Robots: humanoids, squarish service bots, those floating creepy military droids
What it gets right about robotics: not much beyond establishing that a robot can have a female voice and not be a sexbot.
Recommended watching: Wait until the crowds thin down and you can get a good seat, then grab some popcorn and enjoy L3-37.
Let me try to answer your questions about Solo: A Star Wars Story...
Is it good? Yes.
Is it worth standing in line, sitting in a bad seat great? No.

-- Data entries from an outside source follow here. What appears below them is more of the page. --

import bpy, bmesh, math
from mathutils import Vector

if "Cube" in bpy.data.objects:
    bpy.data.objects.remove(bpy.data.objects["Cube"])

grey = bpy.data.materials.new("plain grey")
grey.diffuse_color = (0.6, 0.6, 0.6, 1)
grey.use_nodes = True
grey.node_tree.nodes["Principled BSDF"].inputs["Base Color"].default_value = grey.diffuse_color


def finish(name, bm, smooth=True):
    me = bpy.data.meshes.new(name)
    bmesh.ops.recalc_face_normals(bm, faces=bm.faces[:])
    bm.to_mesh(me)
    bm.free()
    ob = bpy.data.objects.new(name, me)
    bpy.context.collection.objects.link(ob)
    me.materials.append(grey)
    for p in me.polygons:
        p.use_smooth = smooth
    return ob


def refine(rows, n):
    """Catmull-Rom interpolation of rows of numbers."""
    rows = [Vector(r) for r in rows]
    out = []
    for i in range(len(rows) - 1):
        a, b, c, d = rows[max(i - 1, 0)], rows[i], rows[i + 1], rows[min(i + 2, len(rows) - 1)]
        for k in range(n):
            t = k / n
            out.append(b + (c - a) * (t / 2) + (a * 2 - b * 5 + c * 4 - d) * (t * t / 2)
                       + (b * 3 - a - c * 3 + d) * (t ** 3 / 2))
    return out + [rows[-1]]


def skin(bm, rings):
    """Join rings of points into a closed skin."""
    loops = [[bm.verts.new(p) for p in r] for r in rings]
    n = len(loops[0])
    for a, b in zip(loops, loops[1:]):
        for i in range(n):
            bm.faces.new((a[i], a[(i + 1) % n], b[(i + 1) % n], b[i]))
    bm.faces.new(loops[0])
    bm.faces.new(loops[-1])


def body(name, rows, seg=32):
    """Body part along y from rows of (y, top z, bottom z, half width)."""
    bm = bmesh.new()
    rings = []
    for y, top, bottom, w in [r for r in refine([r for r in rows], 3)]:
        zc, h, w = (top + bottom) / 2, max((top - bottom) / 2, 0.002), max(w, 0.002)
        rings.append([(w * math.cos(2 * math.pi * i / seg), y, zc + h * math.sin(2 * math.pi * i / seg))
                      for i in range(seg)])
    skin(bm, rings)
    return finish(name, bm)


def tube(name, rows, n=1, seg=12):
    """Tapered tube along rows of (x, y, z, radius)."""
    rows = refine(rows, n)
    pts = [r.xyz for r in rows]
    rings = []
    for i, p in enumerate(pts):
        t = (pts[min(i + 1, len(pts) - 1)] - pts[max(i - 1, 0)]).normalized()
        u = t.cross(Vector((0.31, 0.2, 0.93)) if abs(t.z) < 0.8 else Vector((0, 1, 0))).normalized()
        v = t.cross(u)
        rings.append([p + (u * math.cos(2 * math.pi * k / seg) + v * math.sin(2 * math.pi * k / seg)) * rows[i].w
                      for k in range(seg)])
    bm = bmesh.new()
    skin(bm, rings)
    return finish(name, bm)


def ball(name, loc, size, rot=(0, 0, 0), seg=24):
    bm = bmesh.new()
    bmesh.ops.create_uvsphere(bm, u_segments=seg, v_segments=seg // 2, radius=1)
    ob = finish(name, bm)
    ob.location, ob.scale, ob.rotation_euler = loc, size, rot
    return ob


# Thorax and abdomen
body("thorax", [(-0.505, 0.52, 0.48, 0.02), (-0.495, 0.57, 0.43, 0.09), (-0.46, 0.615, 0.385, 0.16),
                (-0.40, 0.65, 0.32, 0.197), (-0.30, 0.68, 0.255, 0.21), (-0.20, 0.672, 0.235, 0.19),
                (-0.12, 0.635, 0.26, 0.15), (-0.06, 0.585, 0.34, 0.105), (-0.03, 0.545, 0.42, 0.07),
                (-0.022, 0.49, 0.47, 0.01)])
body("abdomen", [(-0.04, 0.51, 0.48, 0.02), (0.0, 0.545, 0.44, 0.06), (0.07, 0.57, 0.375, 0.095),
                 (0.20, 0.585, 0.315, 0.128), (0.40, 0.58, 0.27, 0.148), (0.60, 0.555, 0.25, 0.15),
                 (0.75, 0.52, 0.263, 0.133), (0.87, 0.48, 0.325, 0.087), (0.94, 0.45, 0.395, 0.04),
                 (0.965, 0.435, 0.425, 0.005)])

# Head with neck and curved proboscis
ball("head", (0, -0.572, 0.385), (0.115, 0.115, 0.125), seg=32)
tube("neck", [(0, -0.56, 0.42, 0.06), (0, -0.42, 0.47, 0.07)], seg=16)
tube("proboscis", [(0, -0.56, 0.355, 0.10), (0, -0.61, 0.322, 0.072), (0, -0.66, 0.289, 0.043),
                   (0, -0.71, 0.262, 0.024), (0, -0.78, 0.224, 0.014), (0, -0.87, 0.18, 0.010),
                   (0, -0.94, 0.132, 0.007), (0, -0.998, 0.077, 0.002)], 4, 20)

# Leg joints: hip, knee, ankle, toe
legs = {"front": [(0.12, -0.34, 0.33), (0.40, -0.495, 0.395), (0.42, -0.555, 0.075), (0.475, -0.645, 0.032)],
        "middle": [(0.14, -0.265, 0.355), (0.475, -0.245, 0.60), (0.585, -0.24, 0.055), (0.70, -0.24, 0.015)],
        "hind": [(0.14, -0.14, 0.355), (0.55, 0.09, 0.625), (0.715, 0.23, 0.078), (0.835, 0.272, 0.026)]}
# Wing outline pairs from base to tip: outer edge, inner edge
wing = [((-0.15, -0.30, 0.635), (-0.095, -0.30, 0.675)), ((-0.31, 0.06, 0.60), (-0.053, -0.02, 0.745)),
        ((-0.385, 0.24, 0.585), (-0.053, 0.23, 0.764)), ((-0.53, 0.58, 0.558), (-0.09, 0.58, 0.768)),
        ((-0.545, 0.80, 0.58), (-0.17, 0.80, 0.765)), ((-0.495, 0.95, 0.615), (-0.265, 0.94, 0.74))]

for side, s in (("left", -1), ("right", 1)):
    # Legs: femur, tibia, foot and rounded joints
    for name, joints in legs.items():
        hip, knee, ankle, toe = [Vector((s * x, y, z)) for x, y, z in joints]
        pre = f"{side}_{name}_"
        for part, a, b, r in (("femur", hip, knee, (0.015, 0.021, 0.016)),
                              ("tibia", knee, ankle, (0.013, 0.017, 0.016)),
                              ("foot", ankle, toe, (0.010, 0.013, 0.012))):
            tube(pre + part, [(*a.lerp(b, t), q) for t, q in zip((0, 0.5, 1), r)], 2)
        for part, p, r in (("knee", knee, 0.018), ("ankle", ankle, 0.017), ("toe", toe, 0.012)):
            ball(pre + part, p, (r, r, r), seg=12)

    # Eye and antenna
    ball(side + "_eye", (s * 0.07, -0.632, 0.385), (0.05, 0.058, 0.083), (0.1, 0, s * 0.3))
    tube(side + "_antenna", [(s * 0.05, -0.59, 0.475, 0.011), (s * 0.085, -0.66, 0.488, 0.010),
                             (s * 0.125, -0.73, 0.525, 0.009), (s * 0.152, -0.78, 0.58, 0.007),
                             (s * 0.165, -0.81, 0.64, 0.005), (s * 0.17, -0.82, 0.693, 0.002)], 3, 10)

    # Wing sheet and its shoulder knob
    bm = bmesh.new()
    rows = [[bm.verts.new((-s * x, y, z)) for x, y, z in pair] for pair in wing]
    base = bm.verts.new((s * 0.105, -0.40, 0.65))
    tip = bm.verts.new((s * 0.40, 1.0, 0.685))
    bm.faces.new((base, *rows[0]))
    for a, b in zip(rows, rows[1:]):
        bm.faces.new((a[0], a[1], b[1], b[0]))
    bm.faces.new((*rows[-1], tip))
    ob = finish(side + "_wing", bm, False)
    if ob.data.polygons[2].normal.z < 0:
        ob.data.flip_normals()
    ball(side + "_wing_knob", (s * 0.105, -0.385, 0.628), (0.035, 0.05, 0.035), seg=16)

It’s like the last season of Sherlock: certainly, watchable but the fun is from clever fan service, not from the clever plots and re-imagining that made the first two seasons spectacular. Alden Ehrenreich is charming as a young Han Solo struggling to overcome a slow, pedestrian plot and surprising lacklustre direction from Ronnie Howard. Be assured, this is not Rogue One territory where we don’t know until the final moments how the movie will end. We know exactly, exactly, how every scene will end and who will die. The Star Wars theme annoyingly plays each time the movie touches upon an element of the backstory to the original trilogy; in other words, John Williams’ estate is making a bundle from Solo. As would be expected, Woody Harrelson gets to satisfyingly double tap those that double cross him and Emilia Clarke continues the tradition of Star Wars actresses transcending unfortunate hairstyling choices. On the other hand, Donald Glover simply is a younger Billy Dee Williams, cape and all.

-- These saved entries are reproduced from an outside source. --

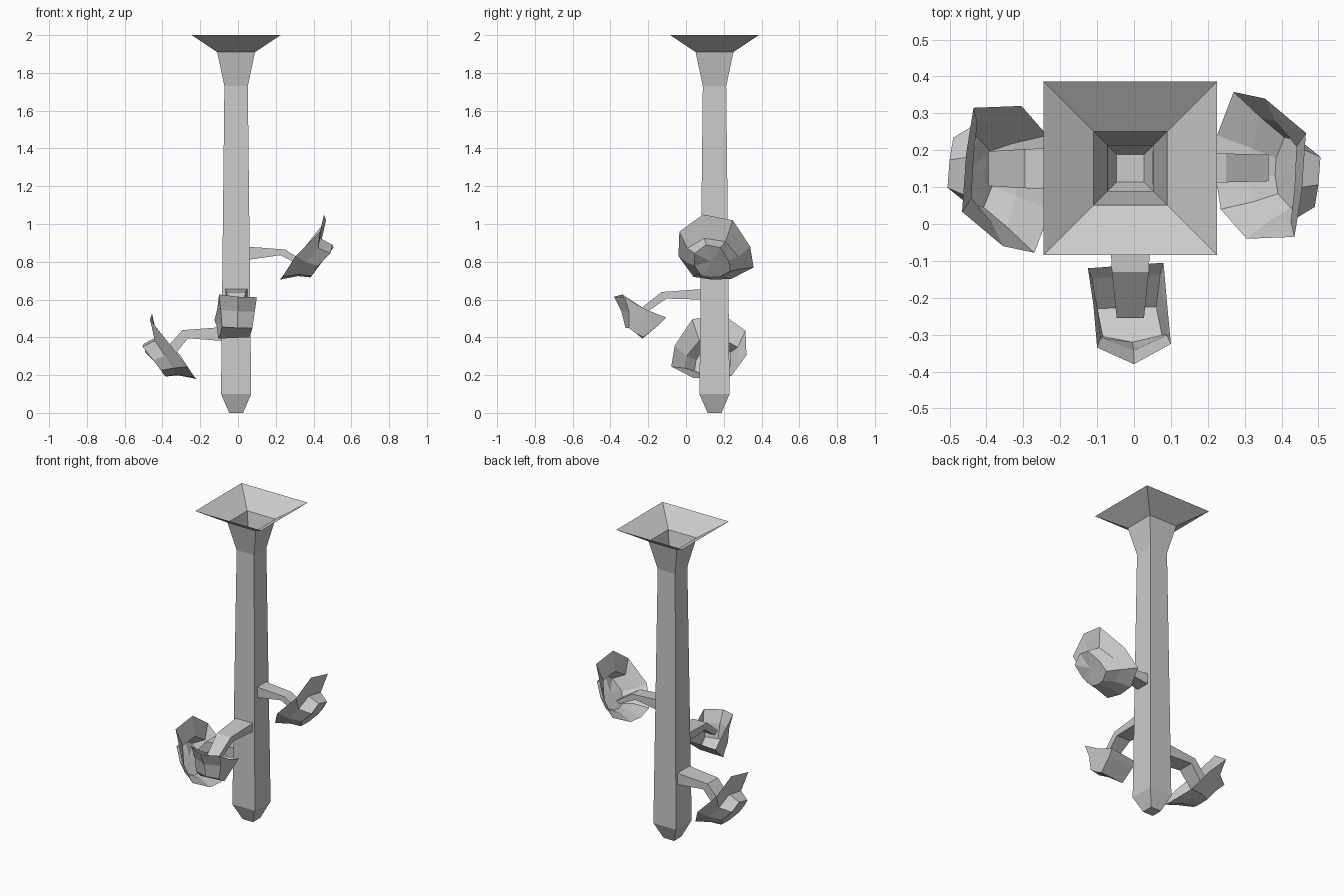
import bpy, bmesh
from mathutils import Vector

if "Cube" in bpy.data.objects:
    bpy.data.objects.remove(bpy.data.objects["Cube"])


def loft(name, rings, cap_start=False, cap_end=False, centre=None):
    """Skin a list of equal-sized point rings with flat faces."""
    bm = bmesh.new()
    vs = [[bm.verts.new(p) for p in r] for r in rings]
    n = len(rings[0])
    for a, b in zip(vs, vs[1:]):
        for i in range(n):
            j = (i + 1) % n
            bm.faces.new((a[i], a[j], b[j], b[i]))
    if cap_start:
        bm.faces.new(vs[0])
    if cap_end:
        bm.faces.new(vs[-1])
    if centre is not None:
        c = bm.verts.new(centre)
        for i in range(n):
            bm.faces.new((vs[-1][i], vs[-1][(i + 1) % n], c))
    bmesh.ops.recalc_face_normals(bm, faces=bm.faces)
    me = bpy.data.meshes.new(name)
    bm.to_mesh(me)
    bm.free()
    ob = bpy.data.objects.new(name, me)
    bpy.context.collection.objects.link(ob)
    return ob


def scaled_ring(ring, old_c, new_c, s):
    """Copy a ring around a new centre with per-axis scale."""
    return [[new_c[k] + (p[k] - old_c[k]) * s[k] for k in range(3)] for p in ring]


# Hollow square stem with a flared funnel top
CX, CY = -0.01, 0.151
stem_profile = [(0.0, 0.037), (0.1, 0.08), (1.73, 0.062), (1.91, 0.1), (2.0, 0.235)]
loft("stem", [[(CX + sx * h, CY + sy * h, z) for sx, sy in
               ((-1, -1), (1, -1), (1, 1), (-1, 1))] for z, h in stem_profile],
     cap_start=True)


# Bent branches: stations of (top reach, top z, bottom reach, bottom z, half width)
def branch(name, stations, place):
    rings = []
    for tu, tz, bu, bz, w in stations:
        rings.append([place(tu, -w, tz), place(tu, w, tz),
                      place(bu, w, bz), place(bu, -w, bz)])
    loft(name, rings, cap_start=True, cap_end=True)


branch("right_branch",
       [(0.05, 0.88, 0.05, 0.81, 0.045), (0.25, 0.865, 0.225, 0.835, 0.039),
        (0.365, 0.79, 0.34, 0.775, 0.036)],
       lambda u, w, z: (u, 0.152 + w, z))
branch("left_branch",
       [(0.07, 0.455, 0.07, 0.38, 0.062), (0.295, 0.438, 0.265, 0.395, 0.053),
        (0.395, 0.325, 0.35, 0.29, 0.047)],
       lambda u, w, z: (-u, 0.15 + w, z))
branch("front_branch",
       [(-0.08, 0.655, -0.08, 0.60, 0.06), (0.13, 0.64, 0.105, 0.605, 0.05),
        (0.255, 0.54, 0.225, 0.52, 0.037)],
       lambda u, w, z: (CX + w, -u, z))

# Side cups: irregular rim, waist and base; the left one is turned half around
side_rim = [(0.455, 0.09, 1.05), (0.435, -0.035, 0.96), (0.305, -0.04, 0.83),
            (0.235, 0.04, 0.72), (0.22, 0.14, 0.705), (0.225, 0.24, 0.71),
            (0.27, 0.358, 0.77), (0.355, 0.34, 0.88), (0.466, 0.247, 1.02)]
rim_c = (0.335, 0.15, 0.87)
waist = scaled_ring(side_rim, rim_c, (0.375, 0.14, 0.82), (0.5, 0.72, 0.58))
base = scaled_ring(side_rim, rim_c, (0.44, 0.135, 0.80), (0.5, 0.48, 0.5))
side_rings = [side_rim, waist, base]
loft("right_cup", side_rings, centre=(0.445, 0.135, 0.80))
turned = [[(-x, 0.28 - y, z - 0.525) for x, y, z in r] for r in side_rings]
loft("left_cup", turned, centre=(-0.445, 0.145, 0.275))

# Small front cup
front_rim = [(0, -0.38, 0.615), (0.1, -0.325, 0.612), (0.09, -0.22, 0.55),
             (0.08, -0.105, 0.505), (-0.125, -0.12, 0.49),
             (-0.11, -0.22, 0.55), (-0.1, -0.335, 0.627)]
fc = (-0.01, -0.25, 0.56)
loft("front_cup", [front_rim,
                   scaled_ring(front_rim, fc, (-0.01, -0.245, 0.505), (0.9, 0.75, 0.6)),
                   scaled_ring(front_rim, fc, (-0.012, -0.275, 0.425), (0.8, 0.35, 0.45))],
     cap_end=True)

But how was the robot L3-37? Another quirky robot sidekick for the Star Wars pantheon! What makes L3 special in the Star Wars universe is that she is female, or at least has a female voice, though why the importance of “the robot is female!” thread makes me think of Paladin in Autonomous (check out my review of that here), the robot who was mystified as to what the big deal was about which gender was given to an only vaguely humanoid robot. However, as a woman, I am delighted whenever a robot is not objectified, (check out the RTSF 9 stereotypical female robot roles here) though there was a slight undercurrent of objectification that I can’t discuss without spoilers.

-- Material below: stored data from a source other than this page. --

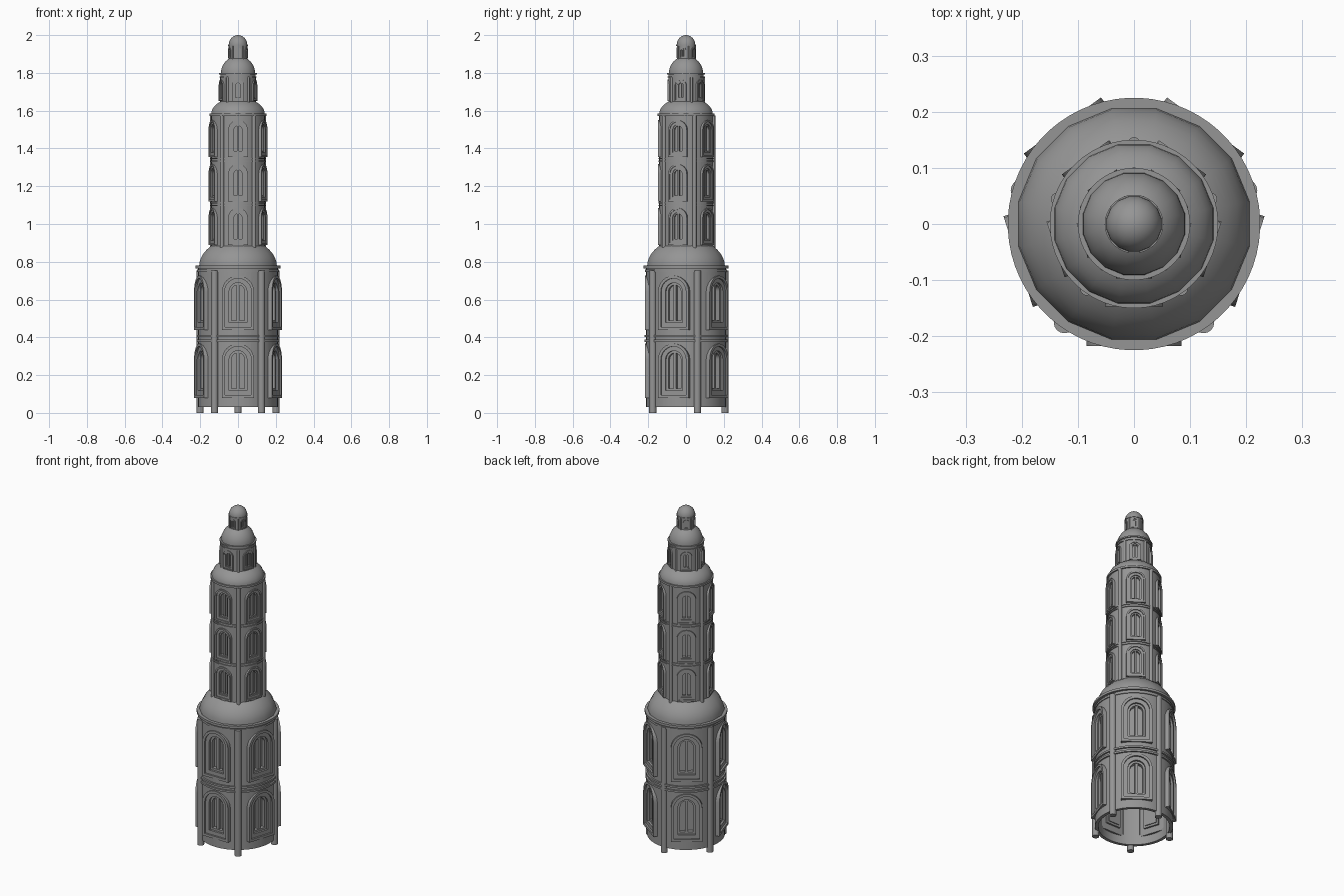
import bpy, bmesh
from math import sin, cos, pi, radians, sqrt
from mathutils import Matrix

if "Cube" in bpy.data.objects:
    bpy.data.objects.remove(bpy.data.objects["Cube"], do_unlink=True)

stone = bpy.data.materials.new("grey stone")
GREY = (0.3, 0.3, 0.3, 1)
stone.use_nodes = True
stone.diffuse_color = GREY
stone.node_tree.nodes["Principled BSDF"].inputs["Base Color"].default_value = GREY
parts = []


def finish(name, bm):
    bmesh.ops.recalc_face_normals(bm, faces=bm.faces)
    mesh = bpy.data.meshes.new(name)
    bm.to_mesh(mesh)
    bm.free()
    mesh.materials.append(stone)
    ob = bpy.data.objects.new(name, mesh)
    bpy.context.collection.objects.link(ob)
    parts.append(ob)
    return ob


def lathe(name, profile, sides, closed=True):
    """Revolve (radius, height) points about z."""
    bm = bmesh.new()
    rings = []
    for i in range(sides):
        a = 2 * pi * (i + 0.5) / sides
        rings.append([bm.verts.new((r * cos(a), r * sin(a), z)) for r, z in profile])
    n = len(profile)
    for i in range(sides):
        p, q = rings[i], rings[(i + 1) % sides]
        for j in range(n if closed else n - 1):
            k = (j + 1) % n
            bm.faces.new((p[j], q[j], q[k], p[k]))
    bmesh.ops.remove_doubles(bm, verts=bm.verts, dist=1e-5)
    return finish(name, bm)


def band(name, r, z, h, depth):
    lathe(name, [(r - depth, z - h / 2), (r, z - h / 2), (r, z + h / 2), (r - depth, z + h / 2)], 64)


def dome(name, r, z, h):
    pts = [(r * cos(t * pi / 20), z + h * sin(t * pi / 20)) for t in range(11)]
    lathe(name, pts, 16, closed=False)


def arch(w, bottom, top, n=12):
    """Round-headed outline of half width w."""
    pts = [(-w, bottom), (w, bottom)]
    return pts + [(w * cos(pi * i / n), top - w + w * sin(pi * i / n)) for i in range(n + 1)]


def add_prism(bm, outline, d0, d1, turn, hole=None):
    """Extrude an outline outward from d0 to d1 on the wall that faces 'turn'."""
    rot = Matrix.Rotation(turn, 4, 'Z')

    def loop(pts, d):
        return [bm.verts.new(rot @ Matrix.Translation((u, -d, z)).to_translation()) for u, z in pts]
    a, b = loop(outline, d0), loop(outline, d1)
    n = len(outline)
    sheets = [(a, b)]
    if hole:
        c, e = loop(hole, d0), loop(hole, d1)
        sheets += [(c, e), (a, c), (b, e)]
    else:
        bm.faces.new(a)
        bm.faces.new(b)
    for p, q in sheets:
        for i in range(n):
            j = (i + 1) % n
            bm.faces.new((p[i], p[j], q[j], q[i]))


TURNS = [2 * pi * k / 5 for k in range(5)]


def windows(name, w, bottom, top, d):
    """Five stepped arched windows round one storey."""
    bm = bmesh.new()
    s = w / 0.085
    steps = [arch(w - o * s, bottom + o * s, top - o * s) for o in (0, 0.015, 0.038, 0.05)]
    for t in TURNS:
        add_prism(bm, steps[0], d - 0.035 * s, d, t, steps[1])
        add_prism(bm, steps[1], d - 0.035 * s, d - 0.010 * s, t, steps[2])
        add_prism(bm, steps[2], d - 0.045 * s, d - 0.022 * s, t, steps[3])
        add_prism(bm, steps[3], d - 0.050 * s, d - 0.045 * s, t)
        # central mullion
        m = 0.008 * s
        bar = [(-m, bottom + 0.05 * s), (m, bottom + 0.05 * s), (m, top - 0.05 * s), (-m, top - 0.05 * s)]
        add_prism(bm, bar, d - 0.046 * s, d - 0.025 * s, t)
    finish(name, bm)


def columns(name, ring, r, bottom, top, dy=0.0):
    bm = bmesh.new()
    for t in TURNS:
        a = t + pi / 2
        pos = Matrix.Translation((ring * cos(a), ring * sin(a) + dy, (bottom + top) / 2))
        bmesh.ops.create_cone(bm, cap_ends=True, segments=16, radius1=r, radius2=r,
                              depth=top - bottom, matrix=pos)
    finish(name, bm)


def wall(name, r, thick, bottom, top, storeys, w):
    """Hollow drum with arched openings cut through it."""
    ob = lathe(name, [(r, bottom), (r, top), (r - thick, top), (r - thick, bottom)], 48)
    bm = bmesh.new()
    o = w * 0.1
    for z0, z1 in storeys:
        for t in TURNS:
            add_prism(bm, arch(w - o, z0 + o, z1 - o), r * 0.6, r * 1.3, t)
    cutter = finish(name + "_cutter", bm)
    parts.remove(cutter)
    cutter.hide_render = True
    mod = ob.modifiers.new("openings", 'BOOLEAN')
    mod.object, mod.operation, mod.solver = cutter, 'DIFFERENCE', 'EXACT'
    dg = bpy.context.evaluated_depsgraph_get()
    mesh = bpy.data.meshes.new_from_object(ob.evaluated_get(dg))
    ob.modifiers.clear()
    ob.data = mesh
    bpy.data.objects.remove(cutter, do_unlink=True)


def drum(name, r, thick, bottom, top, storeys, w, d):
    wall(name + "_wall", r, thick, bottom, top, storeys, w)
    for i, (z0, z1) in enumerate(storeys):
        windows(f"{name}_windows_{i + 1}", w, z0, z1, d)


# Wide lower drum on five legs
drum("lower_drum", 0.212, 0.018, 0.03, 0.77, [(0.08, 0.367), (0.44, 0.727)], 0.085, 0.217)
columns("lower_columns", 0.211, 0.019, 0, 0.755, -0.005)
for i, z in enumerate((0.382, 0.408)):
    band(f"lower_middle_band_{i + 1}", 0.221, z, 0.011, 0.02)
band("lower_cornice", 0.217, 0.752, 0.012, 0.02)
band("lower_cornice_lip", 0.225, 0.772, 0.014, 0.03)
dome("lower_dome", 0.21, 0.775, 0.15)

# Tall middle drum
drum("middle_drum", 0.142, 0.014, 0.86, 1.575,
     [(0.89, 1.085), (1.12, 1.317), (1.355, 1.55)], 0.052, 0.147)
columns("middle_columns", 0.144, 0.011, 0.86, 1.575)
for i, z in enumerate((1.105, 1.34)):
    band(f"middle_band_{i + 1}", 0.147, z - 0.007, 0.007, 0.015)
    band(f"middle_band_upper_{i + 1}", 0.147, z + 0.007, 0.007, 0.015)
band("middle_cornice", 0.15, 1.578, 0.012, 0.02)
dome("middle_dome", 0.145, 1.58, 0.09)

# Small upper drum
drum("upper_drum", 0.094, 0.01, 1.63, 1.795, [(1.65, 1.765)], 0.032, 0.097)
columns("upper_columns", 0.094, 0.007, 1.63, 1.78)
band("upper_cornice", 0.099, 1.778, 0.007, 0.014)
band("upper_cornice_lip", 0.1, 1.795, 0.008, 0.014)
dome("upper_dome", 0.093, 1.795, 0.095)

# Lantern on top
drum("lantern", 0.048, 0.006, 1.865, 1.95, [(1.878, 1.935)], 0.016, 0.05)
columns("lantern_columns", 0.048, 0.004, 1.865, 1.945)
band("lantern_cornice", 0.052, 1.946, 0.006, 0.01)
dome("lantern_dome", 0.05, 1.948, 0.052)

bpy.ops.object.select_all(action='DESELECT')
for ob in parts:
    ob.select_set(True)
bpy.context.view_layer.objects.active = parts[0]
bpy.ops.object.shade_smooth_by_angle(angle=radians(35))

What made L3 special in the marketing materials and interviews and press releases before the movie is that L3 has self-modified herself. The idea of reconfigurable robots or self-modifying robots is both cool conceptually and attractively hard from research.
And nowhere to be found in the movie. There was no reference to her origins or self-modifications at all in the movie except perhaps the robot’s physical shape being a bit kludgey. Sigh, so much for a teachable moment.
Were there any surprises about L3-37? Well, the movie’s marketing skipped over L3-37’s overt activism on equal rights for robots. It’s probably the first time in a movie where the Robot Uprising has been played for laughs. L3-37’s turn as a robot Susan B. Anthony or Carrie Nation recalls David Bowie’s Suffragette City:
'Hey man, oh leave me alone you know
Hey man, oh Henry, get off the phone, I gotta
Hey man, I gotta straighten my face
This mellow thighed chick just put my spine out of place'
The suffragette angle is meant to be funny, but there is a perhaps unintentional nod to a troubling economic disparity: the robots are supervisors while people (and Wookies) are slaving away in the mines. A sobering thought about how artificial intelligence is removing many “middle manager” jobs.
My recommendation? Wait until the crowds thin down and you can get a good seat, then grab some popcorn and enjoy L3-37. Like Ziggy Stardust said:
'Oh, don’t lean on me man, ‘because you can’t afford the ticket
I’m back on Suffragette City
Oh, don’t lean on me man
'Cause you ain’t got time to check it
You know my Suffragette City
Is outta sight she’s all right'
For a video review of 'Solo', head over to the official RTSF YouTube channel or simply click below...